The deterrence record on North Korea is spotty, warns Duyeon Kim of the Center for a New American Security.
U.S. forces in Korea have faced a changing and challenging training environment but remain ready to maintain peace and security on the peninsula, Gen. Robert Abrams told the House Armed Services Committee.
Testifying March 10, the commander of the United Nations Command, Combined Forces Command and U.S. Forces Korea said North Korea “continues to pose a threat to the international security environment with no indication that they have ceased development of nuclear capabilities.”
The end of high-profile U.S. and South Korean training exercises has not diminished warfighting capabilities, according to Chairman of the Joint Chiefs Marine Gen. Joseph Dunford.
“I am very confident today that we have not compromised the readiness of the alliance to go to war, should that be required,” Dunford said May 29 at a Brookings Institution event in Washington, D.C.
The alliance between the U.S. and South Korea “is stronger and more ready than ever,” the top U.S. general in the Republic of Korea said May 22.
Speaking at the Association of the U.S. Army’s LANPAC Symposium and Exposition in Honolulu, Gen. Robert B. Abrams, commander of U.S. Forces Korea and U.N. Command-Combined Forces Command, said the 65-year-old alliance between the U.S. and South Korea remains critical for economic and security reasons.
The Army is making sure the Korean War, a conflict that took 36,000 American lives and is often referred to as “the Forgotten War,” is anything but forgotten as the 69th anniversary of its beginning approaches.
“Where the Hell is Korea? Warfare in the Land of Sorrow,” a new exhibit opening May 18 at the U.S. Army Heritage and Education Center at Carlisle Barracks, Pennsylvania, showcases the war’s timeline and presents stories of soldiers who fought on the front lines and those who supported them.
The nominee to become the top U.S. commander in Korea said the evacuation of civilians from the Korean Peninsula presents “a wicked problem,” but he is confident twice-a-year drills have prepared the U.S. military for the problem it faces.
He also stressed that the risk to civilians isn’t limited to the families of U.S. troops but threatens a wide population.
The U.S. has no intention of withdrawing troops from South Korea as part of any agreement with North Korea, Defense Secretary Jim Mattis said.
“I really don’t know where this stuff comes from,” Mattis told reporters. “Once someone has made it up, apparently it gets a life of its own.” Mattis’ remarks came as the U.S. and North Korea are preparing for a possible June 12 summit in Singapore.
A joint U.S-South Korean decision to postpone planned military exercises until after the 2018 Winter Olympics was more of a practical than political decision, Defense Secretary Jim Mattis said.
The PyeongChang Olympics begin Friday, February 9 with the opening ceremony and a few events, and ends February 25. Joint military drills had been planned in South Korea during at least part of the international games but the two countries announced they would hold off.
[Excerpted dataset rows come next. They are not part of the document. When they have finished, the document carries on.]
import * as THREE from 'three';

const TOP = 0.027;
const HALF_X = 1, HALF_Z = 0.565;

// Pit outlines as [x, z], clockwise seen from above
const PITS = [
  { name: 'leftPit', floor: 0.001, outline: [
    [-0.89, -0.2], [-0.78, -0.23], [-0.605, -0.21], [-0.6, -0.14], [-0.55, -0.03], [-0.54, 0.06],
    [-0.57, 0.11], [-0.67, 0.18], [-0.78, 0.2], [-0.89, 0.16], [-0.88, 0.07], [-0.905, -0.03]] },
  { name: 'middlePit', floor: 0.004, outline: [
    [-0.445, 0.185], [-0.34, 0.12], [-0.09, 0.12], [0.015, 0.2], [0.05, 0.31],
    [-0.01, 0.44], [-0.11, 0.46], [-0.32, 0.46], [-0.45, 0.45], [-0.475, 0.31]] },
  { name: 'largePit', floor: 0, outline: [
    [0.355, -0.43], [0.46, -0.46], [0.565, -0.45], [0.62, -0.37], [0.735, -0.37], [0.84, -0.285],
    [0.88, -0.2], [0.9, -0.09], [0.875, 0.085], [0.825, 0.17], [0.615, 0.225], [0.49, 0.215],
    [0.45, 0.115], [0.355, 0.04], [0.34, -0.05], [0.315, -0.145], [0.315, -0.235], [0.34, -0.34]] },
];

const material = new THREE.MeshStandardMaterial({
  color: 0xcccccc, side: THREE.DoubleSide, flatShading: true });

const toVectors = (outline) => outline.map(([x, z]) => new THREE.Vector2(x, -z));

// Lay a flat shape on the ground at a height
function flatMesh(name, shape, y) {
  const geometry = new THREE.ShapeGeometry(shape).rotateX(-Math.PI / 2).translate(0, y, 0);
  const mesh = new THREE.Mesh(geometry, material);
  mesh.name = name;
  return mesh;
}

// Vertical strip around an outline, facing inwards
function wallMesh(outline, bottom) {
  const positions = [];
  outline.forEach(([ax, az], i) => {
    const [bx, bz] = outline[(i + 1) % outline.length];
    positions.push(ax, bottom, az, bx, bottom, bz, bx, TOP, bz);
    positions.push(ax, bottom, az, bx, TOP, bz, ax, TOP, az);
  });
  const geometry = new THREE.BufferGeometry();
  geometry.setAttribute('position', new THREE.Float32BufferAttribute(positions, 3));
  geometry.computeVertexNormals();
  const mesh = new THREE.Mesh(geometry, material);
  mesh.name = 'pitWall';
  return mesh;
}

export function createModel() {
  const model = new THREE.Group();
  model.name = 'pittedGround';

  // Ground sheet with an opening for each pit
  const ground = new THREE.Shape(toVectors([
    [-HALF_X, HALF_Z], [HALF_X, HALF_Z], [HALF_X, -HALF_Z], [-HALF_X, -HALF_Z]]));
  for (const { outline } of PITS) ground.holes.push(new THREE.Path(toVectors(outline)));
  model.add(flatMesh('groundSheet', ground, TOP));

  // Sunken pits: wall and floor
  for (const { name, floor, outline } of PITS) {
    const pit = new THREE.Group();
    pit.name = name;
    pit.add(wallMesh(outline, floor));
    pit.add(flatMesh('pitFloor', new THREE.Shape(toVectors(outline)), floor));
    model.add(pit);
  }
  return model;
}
This year marks a critical period for our soldiers, families and civilians in Korea. Eighth Army is undergoing massive changes.
The U.S. has the airlift capability to deliver an Army armored brigade combat team to South Korea in 30 days, a task that would take up to 200 flights by C-17 transports, but moving a larger force—especially into a contested environment—would tax available mobilization assets, the commander of U.S. Transportation Command told Congress.